Surprisingly, the median prices were almost identical in 2009 and 2010, with 2010 coming in at 0.8% less. I expect that most of you would have guessed that prices fell about 10%, so the fact that they actually fell less than one percent is very good news. Of course, as I've often pointed out, this is not an apples-to-apples comparison, so it's probably true that only the best houses sold, meaning that most homes would have sold for less in 2010 than in the prior year. As I've discussed in earlier posts, East Rock and Spring Glen did go up in price, showing the "Yale" effect most strongly. North Branford, with 24% fewer sales, had an increase of 10%, and Milford, Wallingford, and Woodbridge had smaller increases. New Haven as a whole crept up 1%.

It is important to recognize, as the issue said in another article, that this is the sixth year in a row that sales have declined. Since prices have also been declining for most of that period, the total decline is larger than what is listed for last year. And, since most homeowners looking to sell haven't been in the market for some time, those yearly decreases can really add up.

However, the fact that we are not in freefall is very good news, and the spring is still ahead of us. Anything could happen, but we're hoping for recovery mode to kick in strongly!

Monday, March 7, 2011

Almost Too Late to Beat the Spring Rush

Everyone knows that more homes get listed and sold in the spring season, mostly because of school schedules. People either start jobs at the start of an academic year, or want to have their kids into new schools by September. What isn't as settled by all experts is the ideal time in which to list during that season.

I'm a firm believer in the earlier, the better. It's hard to know exactly when the market will pop, but there are certainly signs already--lots of ads, lots of open houses, lots of calls. If you are a seller, you want to have your home on the market before all of the sales activity really begins. It takes time to get the paperwork processed, get the home ready, and set a price. If possible, you want to list before the vast majority of people do, so that early lookers will see your home when there aren't as many places from which to choose.
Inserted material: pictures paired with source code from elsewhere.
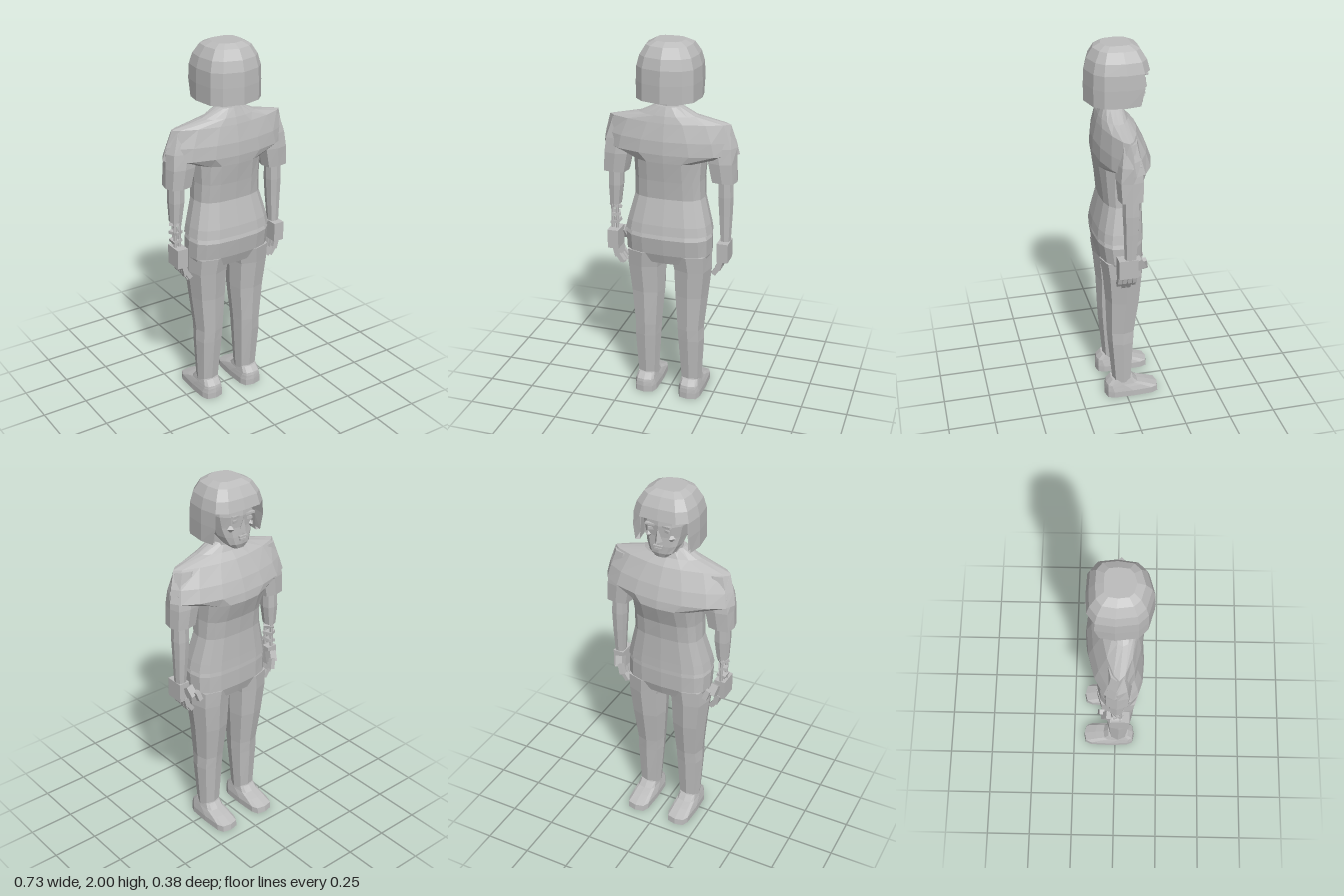
import * as THREE from 'three';

const grey = new THREE.MeshStandardMaterial({ color: 0xbcbcbc, flatShading: true, side: THREE.DoubleSide });
grey.name = 'grey';

function add(parent, name, geometry, x = 0, y = 0, z = 0, rx = 0, ry = 0, rz = 0) {
  const m = new THREE.Mesh(geometry, grey);
  m.name = name;
  m.position.set(x, y, z);
  m.rotation.set(rx, ry, rz);
  parent.add(m);
  return m;
}

// Rounded (p < 1) or pointed (p > 1) cross-section at height y
function ring(y, cx, hx, zMin, zMax, p = 0.7, n = 12) {
  const zm = (zMin + zMax) / 2, hz = (zMax - zMin) / 2, pts = [];
  for (let i = 0; i < n; i++) {
    const a = (i / n) * Math.PI * 2, c = Math.cos(a), s = Math.sin(a);
    pts.push([cx + hx * Math.sign(c) * Math.abs(c) ** p, y, zm + hz * Math.sign(s) * Math.abs(s) ** p]);
  }
  return pts;
}

// Faceted skin over rising rings; closed rings get end caps
function loft(rings, closed = true) {
  const v = [], n = rings[0].length;
  for (let i = 0; i < rings.length - 1; i++) {
    for (let j = 0; j < (closed ? n : n - 1); j++) {
      const k = (j + 1) % n, a = rings[i][j], b = rings[i + 1][j], c = rings[i][k], d = rings[i + 1][k];
      v.push(...a, ...b, ...c, ...c, ...b, ...d);
    }
  }
  if (closed) {
    const lo = rings[0], hi = rings[rings.length - 1];
    for (let j = 1; j < n - 1; j++) {
      v.push(...lo[0], ...lo[j], ...lo[j + 1], ...hi[0], ...hi[j + 1], ...hi[j]);
    }
  }
  const g = new THREE.BufferGeometry();
  g.setAttribute('position', new THREE.Float32BufferAttribute(v, 3));
  g.computeVertexNormals();
  return g;
}
const body = (rows, p, n) => loft(rows.map(r => ring(...r.slice(0, 5), r[5] ?? p, n)));
const box = (x, y, z) => new THREE.BoxGeometry(x, y, z);

// Bobbed hair: closed cap over the skull and a curtain round sides and back
function buildHair(head) {
  const half = [[0.105, 0.155], [0.15, 0.11], [0.165, 0.0], [0.152, -0.095], [0.1, -0.135]];
  const outline = [[0, -0.14], ...half.slice().reverse(), [0, 0.185], ...half.map(([x, z]) => [-x, z])];
  const at = (y, s, pts = outline) => pts.map(([x, z]) => [x * s, y, 0.022 + (z - 0.022) * s]);
  add(head, 'hairCap', loft([at(1.875, 0.98), at(1.93, 0.89), at(1.98, 0.7), at(2, 0.46)]));
  const sides = outline.slice(2, 11);
  const swept = sides.map(([x, z], i) => [x, i === 0 || i === 8 ? -0.075 : z]);
  const inner = swept.map(([x, z]) => [x * 0.9, 0.01 + (z - 0.01) * 0.9]);
  add(head, 'hairCurtain', loft([at(1.875, 0.9, inner), at(1.71, 0.97, inner), at(1.71, 1, swept),
    at(1.8, 1, sides), at(1.875, 0.98, sides)], false));
}

function buildHead(root) {
  const head = new THREE.Group();
  head.name = 'head';
  root.add(head);
  add(head, 'neck', body([
    [1.58, 0, 0.075, -0.035, 0.09], [1.66, 0, 0.062, -0.025, 0.072], [1.76, 0, 0.06, -0.025, 0.07]], 0.8, 8));
  add(head, 'face', body([
    [1.665, 0, 0.035, -0.108, -0.06], [1.69, 0, 0.068, -0.118, -0.01], [1.73, 0, 0.09, -0.12, 0.05],
    [1.78, 0, 0.105, -0.118, 0.1], [1.84, 0, 0.118, -0.122, 0.12], [1.9, 0, 0.115, -0.115, 0.12]], 0.8, 12));
  const nose = new THREE.ConeGeometry(0.026, 0.075, 4);
  nose.scale(0.8, 1, 1.1);
  add(head, 'nose', nose, 0, 1.795, -0.122, -0.15);
  add(head, 'upperLip', box(0.05, 0.009, 0.018), 0, 1.732, -0.12);
  add(head, 'lowerLip', box(0.04, 0.01, 0.016), 0, 1.717, -0.118);
  for (const s of [1, -1]) {
    add(head, 'eye', box(0.036, 0.014, 0.01), s * 0.042, 1.817, -0.113, 0, s * 0.3);
    add(head, 'brow', box(0.05, 0.01, 0.018), s * 0.045, 1.842, -0.116, 0, s * 0.3, s * 0.12);
    add(head, 'cheek', new THREE.OctahedronGeometry(0.024), s * 0.06, 1.78, -0.1);
  }
  buildHair(head);
}

// Hand with thick palm, four curled fingers and a thumb
function buildHand(arm, s) {
  const hand = new THREE.Group();
  hand.name = 'hand';
  arm.add(hand);
  add(hand, 'palm', box(0.06, 0.105, 0.1), s * 0.303, 0.9, 0.03);
  for (let i = 0; i < 4; i++) {
    const z = 0.066 - i * 0.026, drop = i === 0 || i === 3 ? 0.01 : 0;
    add(hand, 'fingerBase', box(0.028, 0.06, 0.022), s * 0.287, 0.83, z, 0, 0, -s * 0.25);
    add(hand, 'fingerTip', box(0.024, 0.055 - drop, 0.02), s * 0.265, 0.782 + drop, z, 0, 0, -s * 0.6);
  }
  add(hand, 'thumbBase', box(0.04, 0.06, 0.045), s * 0.282, 0.905, -0.037, 0.5, 0, -s * 0.2);
  add(hand, 'thumbTip', box(0.026, 0.055, 0.026), s * 0.255, 0.885, -0.072, 0.2, 0, -s * 0.3);
}

function buildArm(root, s) {
  const arm = new THREE.Group();
  arm.name = s > 0 ? 'leftArm' : 'rightArm';
  root.add(arm);
  add(arm, 'sleeve', body([
    [1.285, s * 0.294, 0.066, -0.05, 0.078, 0.55], [1.39, s * 0.28, 0.076, -0.055, 0.085, 0.6],
    [1.47, s * 0.265, 0.09, -0.05, 0.08, 0.8], [1.58, s * 0.25, 0.07, -0.03, 0.06, 1]], 0.7, 8));
  if (s > 0) {
    add(arm, 'forearm', body([
      [0.93, s * 0.305, 0.026, -0.015, 0.045], [1.1, s * 0.302, 0.036, -0.028, 0.05],
      [1.2, s * 0.3, 0.041, -0.032, 0.055], [1.3, s * 0.298, 0.038, -0.03, 0.055]], 0.7, 8));
  } else {
    // Forearm ending in an exposed frame of rods and joints
    add(arm, 'elbow', body([
      [1.09, s * 0.305, 0.03, -0.022, 0.045], [1.2, s * 0.3, 0.04, -0.032, 0.055],
      [1.3, s * 0.298, 0.038, -0.03, 0.055]], 0.7, 8));
    for (const [dx, z] of [[-0.012, 0.03], [0.012, 0.03], [0, -0.008]]) {
      add(arm, 'rod', new THREE.CylinderGeometry(0.009, 0.009, 0.17, 6), s * 0.306 + dx, 1.02, z);
    }
    for (let i = 0; i < 3; i++) {
      add(arm, 'joint', box(0.048, 0.016, 0.055), s * 0.306, 0.985 + i * 0.045, 0.013, 0, i * 0.4, 0.25 - i * 0.25);
    }
  }
  buildHand(arm, s);
}

function buildLeg(root, s) {
  const leg = new THREE.Group();
  leg.name = s > 0 ? 'leftLeg' : 'rightLeg';
  root.add(leg);
  add(leg, 'trouserLeg', body([
    [0.09, s * 0.125, 0.058, -0.035, 0.07], [0.35, s * 0.123, 0.074, -0.05, 0.095],
    [0.42, s * 0.12, 0.074, -0.055, 0.1], [0.62, s * 0.122, 0.092, -0.082, 0.107],
    [0.78, s * 0.128, 0.104, -0.095, 0.122], [0.87, s * 0.12, 0.112, -0.1, 0.135]], 0.75, 8));
  add(leg, 'shoe', body([
    [0, s * 0.127, 0.066, -0.19, 0.115], [0.035, s * 0.127, 0.066, -0.186, 0.115],
    [0.06, s * 0.127, 0.06, -0.12, 0.112], [0.075, s * 0.127, 0.056, -0.07, 0.108],
    [0.105, s * 0.126, 0.05, -0.042, 0.08]], 0.5, 12));
}

export function createModel() {
  const root = new THREE.Group();
  root.name = 'figure';

  // Shirt: waisted torso flaring into lens-shaped shoulders
  add(root, 'shirt', body([
    [0.99, 0, 0.235, -0.105, 0.152], [1.04, 0, 0.225, -0.103, 0.145], [1.18, 0, 0.188, -0.1, 0.112],
    [1.28, 0, 0.184, -0.112, 0.122], [1.385, 0, 0.19, -0.148, 0.138, 0.75], [1.43, 0, 0.365, -0.142, 0.142, 1.05],
    [1.5, 0, 0.35, -0.118, 0.138, 1.1], [1.59, 0, 0.322, -0.072, 0.12, 1.3],
    [1.625, 0, 0.16, -0.035, 0.11, 1.05], [1.67, 0, 0.068, -0.015, 0.092, 0.9]], 0.7, 16));

  // Trouser seat
  add(root, 'trouserSeat', body([
    [0.815, 0, 0.215, -0.085, 0.115], [0.87, 0, 0.232, -0.102, 0.135],
    [0.965, 0, 0.233, -0.103, 0.15], [1.0, 0, 0.22, -0.1, 0.14]], 0.7, 16));

  for (const s of [1, -1]) {
    buildArm(root, s);
    buildLeg(root, s);
  }
  buildHead(root);
  return root;
}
We don't know when the snow will stop for good, nor when the temperatures will really start to climb. We do know the school vacation schedule, the holiday schedule (and Easter is very late this year), and the traditional boom times. In our company, we believe this: It's best to begin right now. If you are thinking of selling, call your agent today!